I realize that there are those who tune out anything that Ann Coulter writes, but when she's right, she's right:

Uttering the standard liberal cliche a few years ago, Richard Reeves described "representatives of the new South" as "Republicans of old puritan definition, righteous folk afraid that someone, somewhere, is having fun." ...

Like all beliefs universally held by liberals, Reeves' aphorism is the precise opposite of the truth.

It's the blue states that are constantly sending lawyers to the red states to bother everyone. Americans in the red states look at a place like New York City — where, this year, the Macy's Thanksgiving Day parade featured a gay transvestite as Mrs. Claus — and say, Well, I guess some people like it, but it's not for me.

Meanwhile, liberals in New York and Washington are consumed with what people are doing in Alabama and Nebraska. Nadine Strossen and Barry Lynn cannot sleep at night knowing that someone, somewhere, is gazing upon something that could be construed as a religious symbol.

I've said it many times, mostly with reference to atheists: this sort of secular liberalism is fundamentalist in nature, purely and simply. The coastal elites have The One Truth, and it is therefore incumbent upon them to force it upon the rest of humanity. I'll acknowledge that I hold contrary beliefs that I would characterize as Truth, and that it is morally incumbent upon me to spread, but there's a pivotal difference in approach.

My Truths have to do with what people must feel to be true and what they must think to be true. For both thinking and (especially) feeling, force is not an effective method of persuasion. Therefore, it is counterproductive to seek to impose beliefs on others. In effect, I would seek to persuade somebody that the religious symbol that he's hung in the public square relates to incorrect presumptions (if I believed that to be the case) and to give full consideration to what is and is not applicable about it.

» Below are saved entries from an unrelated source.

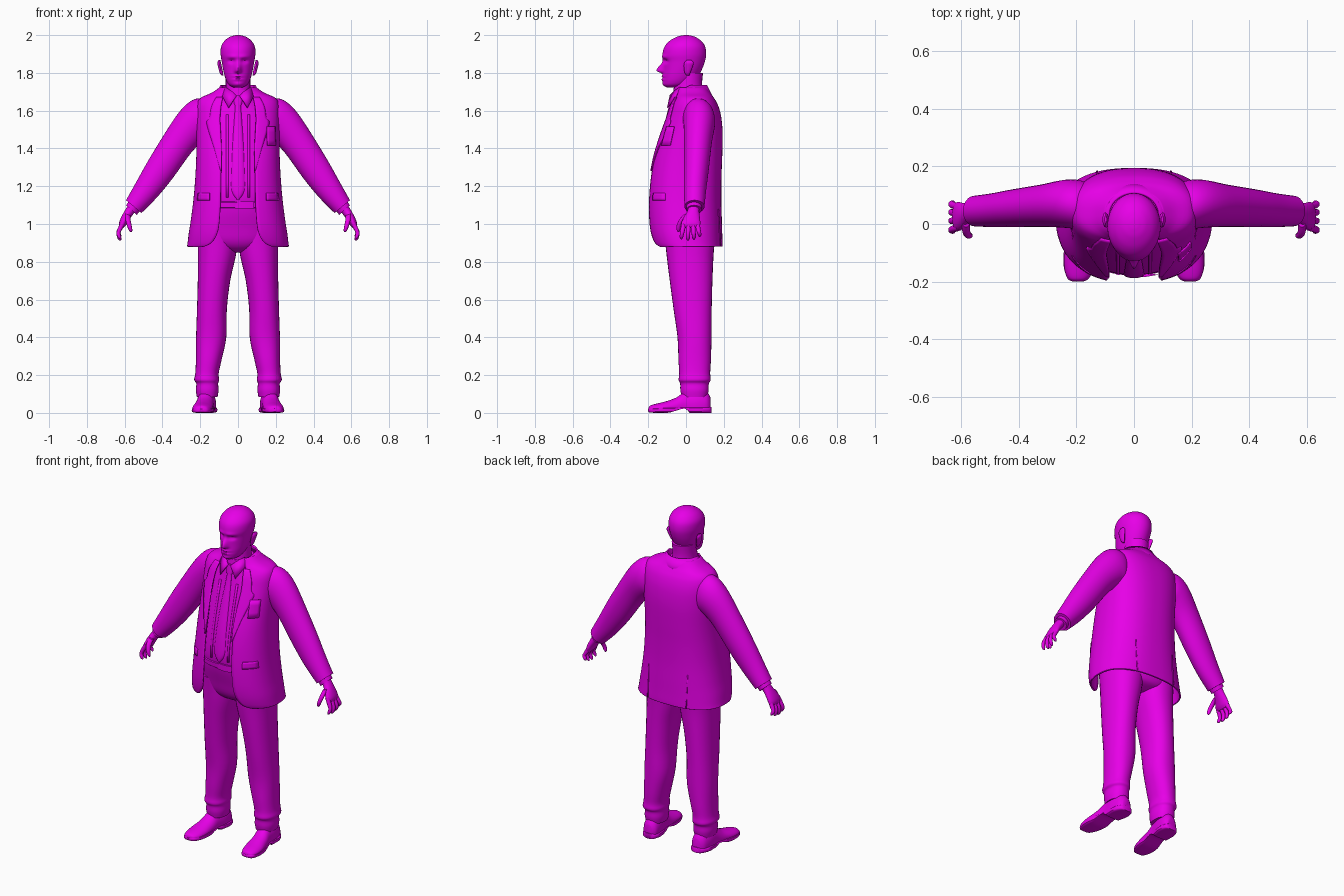
import bpy, bmesh, math
from mathutils import Vector, Matrix

mat = bpy.data.materials.new("bright magenta")
mat.diffuse_color = (0.8, 0.0, 0.8, 1)


def make(name, verts, faces, thick=0.0, angle=40):
    bm = bmesh.new()
    vs = [bm.verts.new(v) for v in verts]
    for f in faces:
        bm.faces.new([vs[i] for i in f])
    bmesh.ops.recalc_face_normals(bm, faces=bm.faces[:])
    me = bpy.data.meshes.new(name)
    bm.to_mesh(me)
    bm.free()
    me.materials.append(mat)
    me.shade_smooth()
    me.set_sharp_from_angle(angle=math.radians(angle))
    ob = bpy.data.objects.new(name, me)
    bpy.context.collection.objects.link(ob)
    if thick:
        m = ob.modifiers.new("cloth thickness", 'SOLIDIFY')
        m.thickness, m.offset = thick, 0
    return ob


def spline(keys, k):
    """Smooth interpolation through key tuples, k steps per span."""
    out = []
    for i in range(len(keys) - 1):
        p = [keys[max(0, min(len(keys) - 1, j))] for j in (i - 1, i, i + 1, i + 2)]
        for s in range(k):
            t = s / k
            out.append(tuple(b + .5 * t * (c - a + t * (2*a - 5*b + 4*c - d + t * (3*(b - c) + d - a)))
                             for a, b, c, d in zip(*p)))
    return out + [keys[-1]]


def spow(v, p):
    return math.copysign(abs(v) ** p, v)


def grid_faces(rows, n, closed=True):
    f = [(r*n + i, r*n + (i+1) % n, (r+1)*n + (i+1) % n, (r+1)*n + i)
         for r in range(rows - 1) for i in range(n if closed else n - 1)]
    if closed:
        f += [tuple(range(n)), tuple(range((rows-1)*n, rows*n))]
    return f


def loft(name, keys, n=24, k=4, p=1.0, both=False, warp=None):
    """Closed tube; key = x, y, z, half width, half depth, tilt about y (degrees)."""
    rings = spline(keys, k)
    pts = []
    for x, y, z, a, b, t in rings:
        t = math.radians(t)
        for i in range(n):
            w = 2 * math.pi * i / n
            u, v = a * spow(math.cos(w), p), b * spow(math.sin(w), p)
            q = Vector((x + u * math.cos(t), y + v, z + u * math.sin(t)))
            pts.append(warp(q) if warp else q)
    f = grid_faces(len(rings), n)
    if both:
        make("left_" + name, pts, f)
        make("right_" + name, [(-q[0], q[1], q[2]) for q in pts], f)
    else:
        make(name, pts, f)


def upright(rows):
    """z, half width, front y, back y -> loft keys."""
    return [(0, (f + b) / 2, z, w, (b - f) / 2, 0) for z, w, f, b in rows]


# ---- head with nose, brow, eye sockets and lips
def face(q):
    if q.y > -0.04:
        return q
    def bump(x, z, sx, sz):
        return math.exp(-((abs(q.x) - x) / sx) ** 2 - ((q.z - z) / sz) ** 2)
    d = -.036 * bump(0, 1.812, .016, .034 if q.z > 1.812 else .012)
    d += .013 * bump(.034, 1.862, .018, .011) - .004 * bump(.034, 1.86, .009, .005)
    d -= .006 * bump(.03, 1.885, .03, .01)
    d -= .007 * bump(0, 1.782, .024, .007) + .007 * bump(0, 1.765, .022, .007)
    d += .004 * bump(0, 1.7735, .028, .004) - .005 * bump(0, 1.74, .022, .013)
    return Vector((q.x, q.y + d, q.z))


loft("head", upright([(1.722, .022, -.10, -.03), (1.735, .046, -.117, .01), (1.755, .06, -.122, .04),
                      (1.785, .071, -.122, .066), (1.82, .079, -.12, .085), (1.86, .086, -.12, .10),
                      (1.90, .092, -.124, .107), (1.94, .089, -.113, .101), (1.97, .071, -.086, .08),
                      (1.99, .044, -.05, .05), (1.998, .02, -.022, .024), (2.0, .003, -.003, .005)]),
     n=112, k=7, warp=face)
loft("ear", [(.082, .01, 1.785, .004, .006, 0), (.088, .008, 1.80, .009, .015, 0),
             (.096, .012, 1.835, .010, .024, 0), (.1, .016, 1.855, .009, .024, 0),
             (.098, .016, 1.868, .004, .012, 0)], n=16, both=True)
loft("neck", upright([(1.60, .085, -.06, .10), (1.68, .07, -.068, .09), (1.74, .065, -.062, .085),
                      (1.80, .066, -.05, .09)]))

# ---- jacket shell, open at the front: z, half width, front y, back y, opening half width
JACKET = spline([(.88, .266, -.165, .19, .185), (.90, .263, -.178, .19, .14), (.95, .257, -.191, .188, .11),
                 (1.02, .246, -.199, .186, .098), (1.13, .232, -.20, .183, .092), (1.25, .222, -.19, .184, .09),
                 (1.36, .217, -.17, .188, .09), (1.48, .217, -.133, .19, .098), (1.57, .218, -.10, .182, .10),
                 (1.63, .214, -.078, .165, .098), (1.665, .195, -.058, .145, .088), (1.69, .14, -.05, .127, .075),
                 (1.72, .095, -.045, .108, .06)], 4)
P = .82


def jacket_y(x, z, back=False):
    for a, b in zip(JACKET, JACKET[1:]):
        if a[0] <= z <= b[0] + 1e-6:
            t = (z - a[0]) / (b[0] - a[0])
            _, w, f, r, _ = [s + (e - s) * t for s, e in zip(a, b)]
            s = min(1, abs(x) / w) ** (1 / P)
            c = math.sqrt(max(0, 1 - s * s)) ** P
            return (f + r) / 2 + (r - f) / 2 * (c if back else -c)


pts, N = [], 72
for z, w, f, b, o in JACKET:
    t0 = math.asin((o / w) ** (1 / P))
    for i in range(N):
        t = t0 + (2 * math.pi - 2 * t0) * i / (N - 1)
        pts.append((w * spow(math.sin(t), P), (f + b) / 2 - (b - f) / 2 * spow(math.cos(t), P), z))
make("jacket", pts, grid_faces(len(JACKET), N, False), .008)


def patch(name, rows, off=.008, back=False, cols=6):
    """Thin panel laid on the jacket; row = z, x start, x end."""
    rows = spline(rows, 3)
    pts = []
    for z, a, b in rows:
        for i in range(cols):
            x = a + (b - a) * i / (cols - 1)
            pts.append((x, jacket_y(x, z, back) + (off if back else -off), z))
    make(name, pts, grid_faces(len(rows), cols, False), .006)


for side, s in (("left", 1), ("right", -1)):
    patch(side + "_lapel", [(z, s * a, s * b) for z, a, b in
                            ((1.28, .086, .092), (1.40, .087, .125), (1.53, .094, .165), (1.56, .095, .15),
                             (1.62, .09, .14), (1.67, .08, .115))])
    patch(side + "_pocket_flap", [(1.125, s * .15, s * .215), (1.165, s * .15, s * .21)], .006)
    patch(side + "_back_vent", [(.885, s * .125, s * .131), (1.08, s * .128, s * .131)], .005, True)
patch("breast_pocket", [(1.415, .155, .198), (1.515, .152, .196)], .012)

# ---- jacket collar: band standing round the back of the neck
pts, N = [], 32
for z, w, f, b in ((1.665, .128, -.04, .142), (1.695, .112, -.05, .128), (1.735, .088, -.05, .108)):
    for i in range(N):
        t = .75 + (2 * math.pi - 1.5) * i / (N - 1)
        drop = .035 * max(0, math.cos(t))
        pts.append((w * math.sin(t), (f + b) / 2 - (b - f) / 2 * math.cos(t), z - drop))
make("jacket_collar", pts, grid_faces(3, N, False), .008)

# ---- shirt, collar points and tie
SHIRT = [(1.08, .19, -.165, .15), (1.15, .195, -.176, .15), (1.25, .195, -.168, .155), (1.36, .19, -.147, .16),
         (1.48, .185, -.117, .16), (1.57, .17, -.092, .14), (1.63, .13, -.078, .12), (1.68, .085, -.07, .10),
         (1.71, .074, -.066, .093)]
loft("shirt", upright(SHIRT), n=40, p=.85)


def shirt_front(z):
    return min(spline(SHIRT, 8), key=lambda r: abs(r[0] - z))[2]


loft("tie", [(0, shirt_front(z) - .003, z, w, .009, 0) for z, w in
             ((1.13, .006), (1.18, .034), (1.30, .033), (1.45, .027), (1.58, .018), (1.625, .015),
              (1.632, .019), (1.665, .025), (1.68, .02))], n=12)
for side, s in (("left", 1), ("right", -1)):
    make(side + "_collar_point", [(s * .008, -.084, 1.68), (s * .05, -.098, 1.615), (s * .082, -.05, 1.675),
                                  (s * .066, -.03, 1.725), (s * .03, -.066, 1.70)], [(0, 1, 2, 3, 4)], .006)
    # shirt placket fold
    make(side + "_shirt_fold", [(s * x, shirt_front(z) - .002 + abs(x) * .08, z)
                                for z in (1.14, 1.22, 1.3, 1.4, 1.5, 1.58) for x in (.05, .062)],
         grid_faces(6, 2, False), .006)

# ---- belt with buckle
loft("belt", upright([(1.085, .196, -.172, .155), (1.088, .2, -.176, .158), (1.115, .2, -.178, .158),
                      (1.118, .196, -.174, .155)]), n=40, k=1, p=.85)
loft("belt_buckle", [(.035, -.176, 1.083, .05, .008, 0), (.035, -.176, 1.12, .05, .008, 0)], n=4, k=1)

# ---- trousers: hips and legs
loft("trouser_hips", upright([(.85, .03, -.04, .08), (.87, .13, -.085, .135), (.91, .195, -.115, .155),
                              (.98, .21, -.135, .165), (1.05, .205, -.155, .16), (1.10, .195, -.165, .153)]),
     n=40, p=.85)
loft("trouser_leg", [(.163, .045, .085, .055, .068, 0), (.163, .045, .12, .06, .075, 0),
                     (.163, .045, .155, .058, .076, 0), (.166, .046, .175, .066, .085, 0),
                     (.164, .046, .21, .062, .082, 0), (.155, .046, .28, .068, .086, 0),
                     (.142, .045, .40, .08, .09, 0), (.138, .035, .55, .079, .101, 0),
                     (.127, .027, .70, .086, .113, 0), (.113, .022, .82, .099, .123, 0),
                     (.108, .02, .90, .105, .13, 0), (.108, .015, .98, .10, .135, 0)], n=32, p=.9, both=True)


# ---- shoes: lofted along the foot, flattened at the ground
def shoe(q):
    y = q.z
    return Vector((q.x - .09 * (y - .05), y, max(0.024 if y > -.1 else .012, q.y)))


def sole(q):
    y = q.z
    lift = .022 * max(0, min(1, (.02 - y) / .02)) * max(0, min(1, (y + .09) / .07))
    return Vector((q.x - .09 * (y - .05), y, max(lift, q.y)))


loft("shoe", [(.172, .02, -.198, .012, .006, 0), (.172, .022, -.19, .032, .016, 0), (.172, .022, -.16, .048, .026, 0),
              (.172, .026, -.11, .054, .034, 0), (.17, .032, -.05, .05, .05, 0), (.168, .042, .0, .046, .075, 0),
              (.168, .045, .06, .05, .085, 0), (.168, .042, .11, .044, .07, 0), (.168, .035, .13, .025, .045, 0)],
     n=28, both=True, warp=shoe)
loft("shoe_sole", [(.172, .014, -.2, .014, .006, 0), (.172, .014, -.19, .036, .012, 0), (.172, .014, -.15, .053, .014, 0),
                   (.172, .015, -.1, .058, .015, 0), (.17, .016, -.03, .05, .016, 0), (.168, .016, .02, .05, .016, 0),
                   (.168, .016, .08, .056, .016, 0), (.168, .016, .125, .04, .016, 0), (.168, .016, .135, .02, .016, 0)],
     n=20, p=.5, both=True, warp=sole)

# ---- sleeves and shirt cuffs
loft("sleeve", [(.15, .06, 1.575, .085, .075, 82), (.19, .067, 1.555, .113, .085, 72),
                (.24, .07, 1.525, .103, .083, 58), (.31, .064, 1.44, .088, .074, 42),
                (.41, .055, 1.29, .08, .066, 37), (.485, .048, 1.18, .068, .059, 37),
                (.552, .045, 1.092, .053, .053, 40)], n=32, both=True)
loft("shirt_cuff", [(.54, .043, 1.105, .04, .042, 40), (.564, .042, 1.074, .038, .04, 42)], n=24, k=2, both=True)

# ---- hands: palm, four curled fingers and thumb
loft("palm", [(.55, .042, 1.10, .026, .03, 42), (.575, .038, 1.065, .024, .032, 38),
              (.597, .03, 1.03, .022, .044, 32), (.612, .026, 1.0, .019, .05, 22),
              (.618, .026, .982, .011, .042, 15)], n=24, both=True)
for name, y, dz, spread in (("index", -.012, .002, -.012), ("middle", .013, -.005, -.003),
                            ("ring", .037, 0, .005), ("little", .06, .014, .012)):
    loft(name + "_finger", [(.606, y, 1.012, .012, .012, 25), (.622, y + spread * .3, .98, .012, .0125, 15),
                            (.633, y + spread * .7, .952 + dz / 2, .0105, .011, 0),
                            (.628, y + spread, .93 + dz, .0095, .01, -15),
                            (.621, y + spread, .918 + dz, .004, .004, -25)], n=12, both=True)
loft("thumb", [(.582, .005, 1.05, .014, .016, 20), (.582, -.022, 1.022, .014, .015, 10),
               (.575, -.038, .99, .012, .012, -5), (.568, -.04, .967, .009, .009, -10),
               (.565, -.039, .957, .003, .003, -10)], n=12, both=True)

Secularists and liberals go in the other direction. Their Truths have to do with what people must say is true. They seek to tear down the manifestations of belief and to stigmatize it as something bad, or at least too dangerous to be given public airing. There is no differentiation between applicable and inapplicable qualities. As Ms. Coulter points out, there's not even any differentiation between monuments and laws, public parks and Congress, or honoring the Ten Commandments and establishing a religion.

That, in my view, is the essence of "fundamentalism" — restricting the word to its unfavorable connotation in modern discourse. If people in the sticks are forced to adhere to The Right Rules, surely they will come around to agreeing that the blue-staters are much further along in their ideological formation. Wherever inappropriate activities are pursued, they must be hunted down and stopped. No persuasion. No argument. No autonomy. Just lawsuits.

Posted by Justin Katz @ 04:58 PM EST